The Ivanpah Solar Electric Generating System, sprawling across roughly 5 square miles (13 sq. kilometers) of federal land near the California-Nevada border, formally opened Thursday after years of regulatory and legal tangles ranging from relocating protected tortoises to assessing the impact on Mojave milkweed and other plants.
"The Ivanpah project is a shining example of how America is becoming a world leader in solar energy," U.S. Energy Secretary Ernest Moniz said in a statement after attending a dedication ceremony at the site. "This project shows that building a clean-energy economy creates jobs, curbs greenhouse gas emissions and fosters American innovation."
The $2.2 billion complex of three generating units, owned by NRG Energy Inc., Google Inc. and BrightSource Energy, can produce nearly 400 megawatts — enough power for 140,000 homes. It began making electricity last year.
Larger projects are on the way, but for now, Ivanpah is being described as a marker for the United States' emerging solar industry. While solar power accounts for less than 1 percent of the nation's power output, thousands of projects from large, utility-scale plants to small production sites are under construction or being planned, particularly across the sun-drenched Southwest.
The opening of Ivanpah is "a dawn of a new era in power generation in the United States," said Rhone Resch, president of the Solar Energy Industries Association, a trade group.
The plant's dedication comes as government continues to push for development of greener, cleaner power.
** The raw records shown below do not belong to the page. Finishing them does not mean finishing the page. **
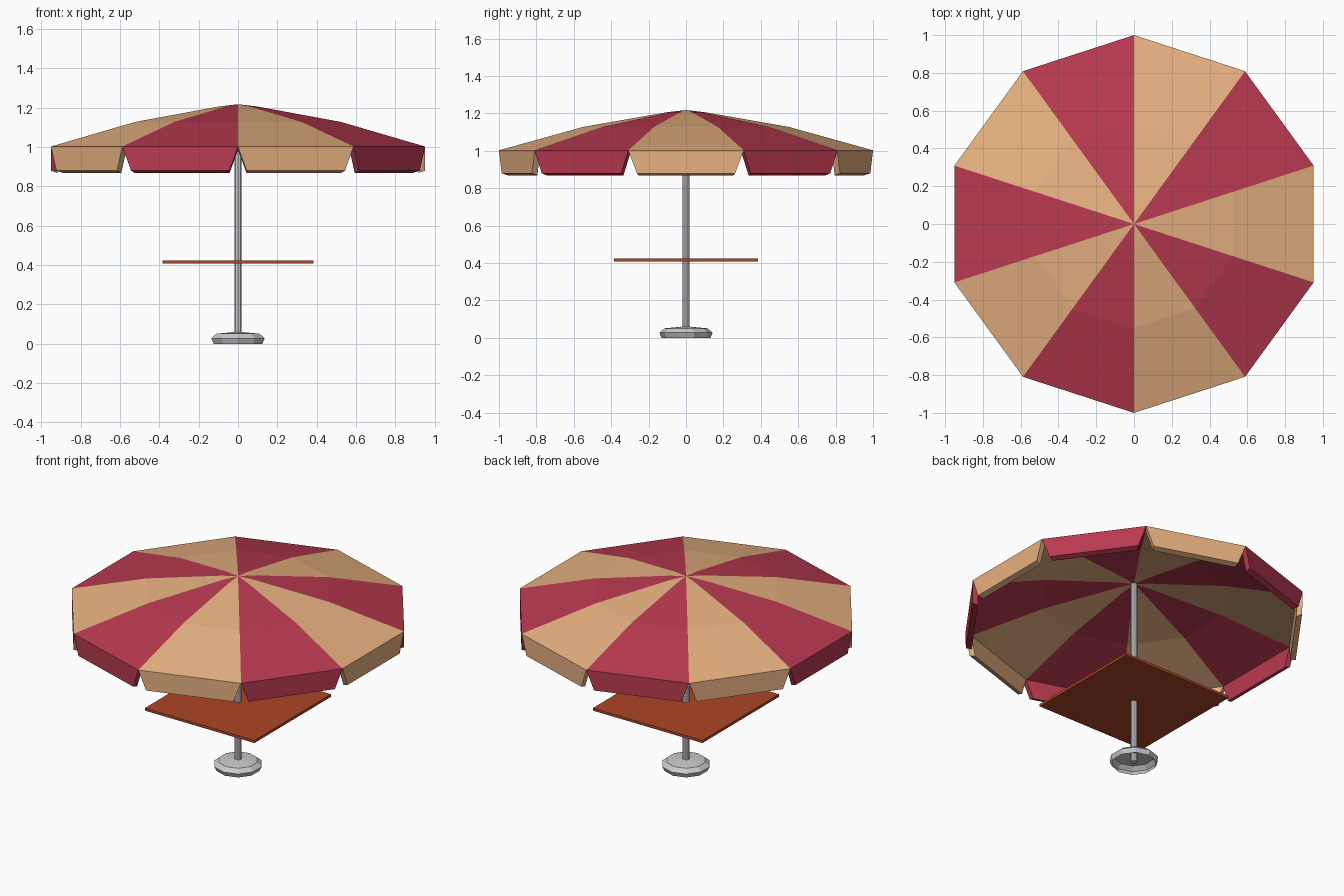
import bpy, bmesh, math
from mathutils import Vector

if "Cube" in bpy.data.objects:
    bpy.data.objects.remove(bpy.data.objects["Cube"])

N = 10

def material(name, rgb):
    m = bpy.data.materials.new(name)
    m.diffuse_color = (*rgb, 1)
    m.use_nodes = True
    m.node_tree.nodes["Principled BSDF"].inputs["Base Color"].default_value = m.diffuse_color
    return m

TAN = material("tan_cloth", (0.80, 0.44, 0.22))
RED = material("red_cloth", (0.48, 0.042, 0.08))
WOOD = material("orange_wood", (0.42, 0.06, 0.02))

def finish(bm, name, mats=()):
    bmesh.ops.remove_doubles(bm, verts=bm.verts, dist=1e-5)
    bmesh.ops.recalc_face_normals(bm, faces=bm.faces)
    me = bpy.data.meshes.new(name)
    bm.to_mesh(me)
    bm.free()
    for m in mats:
        me.materials.append(m)
    ob = bpy.data.objects.new(name, me)
    bpy.context.collection.objects.link(ob)
    return ob

def polar(r, k, z):
    a = math.radians(90 + 360 / N * k)
    return Vector((r * math.cos(a), r * math.sin(a), z))

def lathe(name, profile):
    bm = bmesh.new()
    for k in range(N):
        for (r0, z0), (r1, z1) in zip(profile, profile[1:]):
            pts = [polar(r0, k, z0), polar(r0, k + 1, z0), polar(r1, k + 1, z1), polar(r1, k, z1)]
            if r0 == 0:
                pts.pop(0)
            elif r1 == 0:
                pts.pop()
            bm.faces.new([bm.verts.new(p) for p in pts])
    return finish(bm, name)

# Canopy: ten striped panels, each with a hanging flap, outer and inner cloth
OUTER = [(0, 1.218), (0.10, 1.207), (0.55, 1.128), (1.0, 1.003)]
INNER = [(0, 1.193), (0.10, 1.182), (0.545, 1.103), (0.965, 0.985)]
bm = bmesh.new()
for k in range(N):
    def face(*pts):
        f = bm.faces.new([bm.verts.new(p) for p in pts])
        f.material_index = (k + 1) % 2

    def flap(profile_end, z, inset):
        a, b = polar(*[profile_end[0], k, z]), polar(profile_end[0], k + 1, z)
        return a.lerp(b, inset), b.lerp(a, inset)

    for prof in (OUTER, INNER):
        for (r0, z0), (r1, z1) in zip(prof, prof[1:]):
            pts = [polar(r0, k, z0), polar(r1, k, z1), polar(r1, k + 1, z1), polar(r0, k + 1, z0)]
            face(*(pts[:3] if r0 == 0 else pts))
    ot, it = flap(OUTER[-1], OUTER[-1][1], 0), flap(INNER[-1], INNER[-1][1], 0)
    ob, ib = flap(OUTER[-1], 0.88, 0.075), flap(INNER[-1], 0.869, 0.075)
    face(ot[0], ob[0], ob[1], ot[1])
    face(it[0], it[1], ib[1], ib[0])
    face(ob[0], ib[0], ib[1], ob[1])
    for s in (0, 1):
        face(ot[s], it[s], ib[s], ob[s])
finish(bm, "canopy", (TAN, RED))

# Square table top
bm = bmesh.new()
bmesh.ops.create_cube(bm, size=1)
for v in bm.verts:
    v.co = (v.co.x * 0.77, v.co.y * 0.77, v.co.z * 0.016 + 0.416)
finish(bm, "table_top", (WOOD,))

# Pole and hollow foot
lathe("pole", [(0, 0.01), (0.02, 0.01), (0.02, 1.19), (0, 1.19)])
lathe("base", [(0.13, 0), (0.143, 0.028), (0.115, 0.051), (0, 0.062)])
President Barack Obama has mounted a second-term drive to combat climate change, proposing first-ever limits on carbon pollution from new and existing power plants. His plan aims to help move the U.S. from a coal-dependent past into a future fired by wind and solar power, nuclear energy and natural gas.
According to U.S. Energy Information Administration data, the cost of building and operating a new solar thermal power plant over its lifetime is greater than generating natural gas, coal or nuclear power. It costs a conventional coal plant $100, on average, to produce a megawatt-hour of power, but that figure is $261 for solar thermal power, according to 2011 estimates. The figures do not account for incentives such as state or federal tax credits that can affect the cost.
Ken Johnson, a spokesman for the solar association, said in a statement that solar systems have seen "dramatic price declines" in the last few years.
That's good for utilities in California, which must obtain a third of their electricity from solar and other renewable sources by 2020.
The Ivanpah site, about 45 miles (75 kilometers) southwest of Las Vegas, has virtually unbroken sunshine most of the year and is near transmission lines that carry power to consumers.